PROBLEM TO WORK ON →
Every line of the listing below is to be repeated exactly; the pictures stay out.

----------------

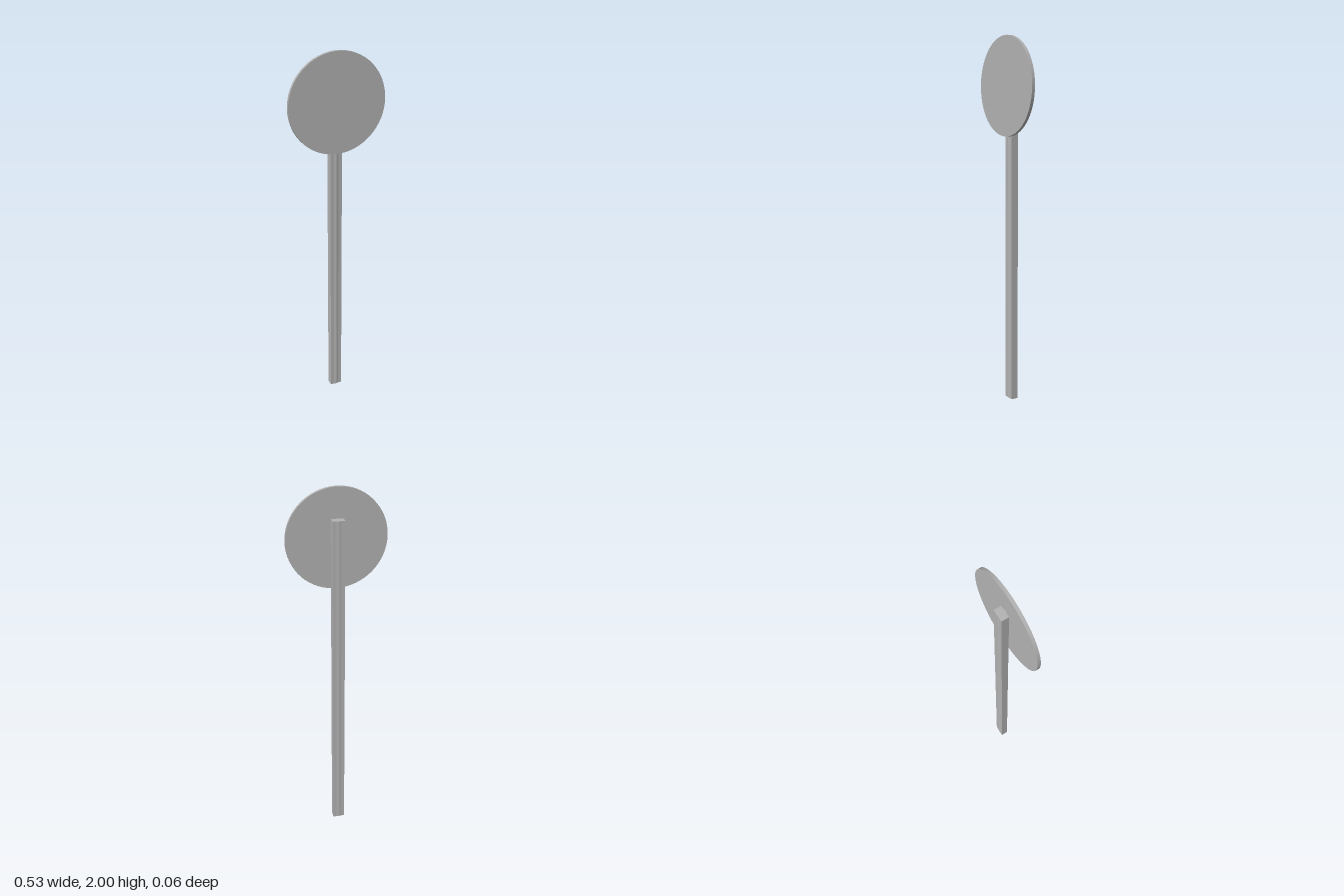
import * as THREE from 'three';

export function createModel() {
  const model = new THREE.Group();
  const grey = new THREE.MeshStandardMaterial({ color: 0xb3b3b3 });
  grey.name = 'plain grey';

  // Post: flat bar with a shallow ridge along its front and back
  const half = [[0, -0.014], [0.013, -0.0105], [0.033, -0.0105],
    [0.033, 0.029], [0.013, 0.029], [0, 0.031]];
  const mirrored = half.slice(1, -1).reverse().map(([x, y]) => [-x, y]);
  const section = new THREE.Shape(
    [...half, ...mirrored].map(([x, y]) => new THREE.Vector2(x, y)));
  const postGeometry = new THREE.ExtrudeGeometry(section, { depth: 1.84, bevelEnabled: false });
  postGeometry.rotateX(-Math.PI / 2);
  const post = new THREE.Mesh(postGeometry, grey);
  post.name = 'post';
  model.add(post);

  // Round sign plate fixed to the front of the post
  const radius = 0.264;
  const plateGeometry = new THREE.CylinderGeometry(radius, radius, 0.017, 64);
  plateGeometry.rotateX(Math.PI / 2);
  const plate = new THREE.Mesh(plateGeometry, grey);
  plate.name = 'signPlate';
  plate.position.set(0, 2 - radius, 0.0225);
  model.add(plate);

  return model;
}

----------------

EXERCISE ANSWER →
import * as THREE from 'three';

export function createModel() {
  const model = new THREE.Group();
  const grey = new THREE.MeshStandardMaterial({ color: 0xb3b3b3 });
  grey.name = 'plain grey';

  // Post: flat bar with a shallow ridge along its front and back
  const half = [[0, -0.014], [0.013, -0.0105], [0.033, -0.0105],
    [0.033, 0.029], [0.013, 0.029], [0, 0.031]];
  const mirrored = half.slice(1, -1).reverse().map(([x, y]) => [-x, y]);
  const section = new THREE.Shape(
    [...half, ...mirrored].map(([x, y]) => new THREE.Vector2(x, y)));
  const postGeometry = new THREE.ExtrudeGeometry(section, { depth: 1.84, bevelEnabled: false });
  postGeometry.rotateX(-Math.PI / 2);
  const post = new THREE.Mesh(postGeometry, grey);
  post.name = 'post';
  model.add(post);

  // Round sign plate fixed to the front of the post
  const radius = 0.264;
  const plateGeometry = new THREE.CylinderGeometry(radius, radius, 0.017, 64);
  plateGeometry.rotateX(Math.PI / 2);
  const plate = new THREE.Mesh(plateGeometry, grey);
  plate.name = 'signPlate';
  plate.position.set(0, 2 - radius, 0.0225);
  model.add(plate);

  return model;
}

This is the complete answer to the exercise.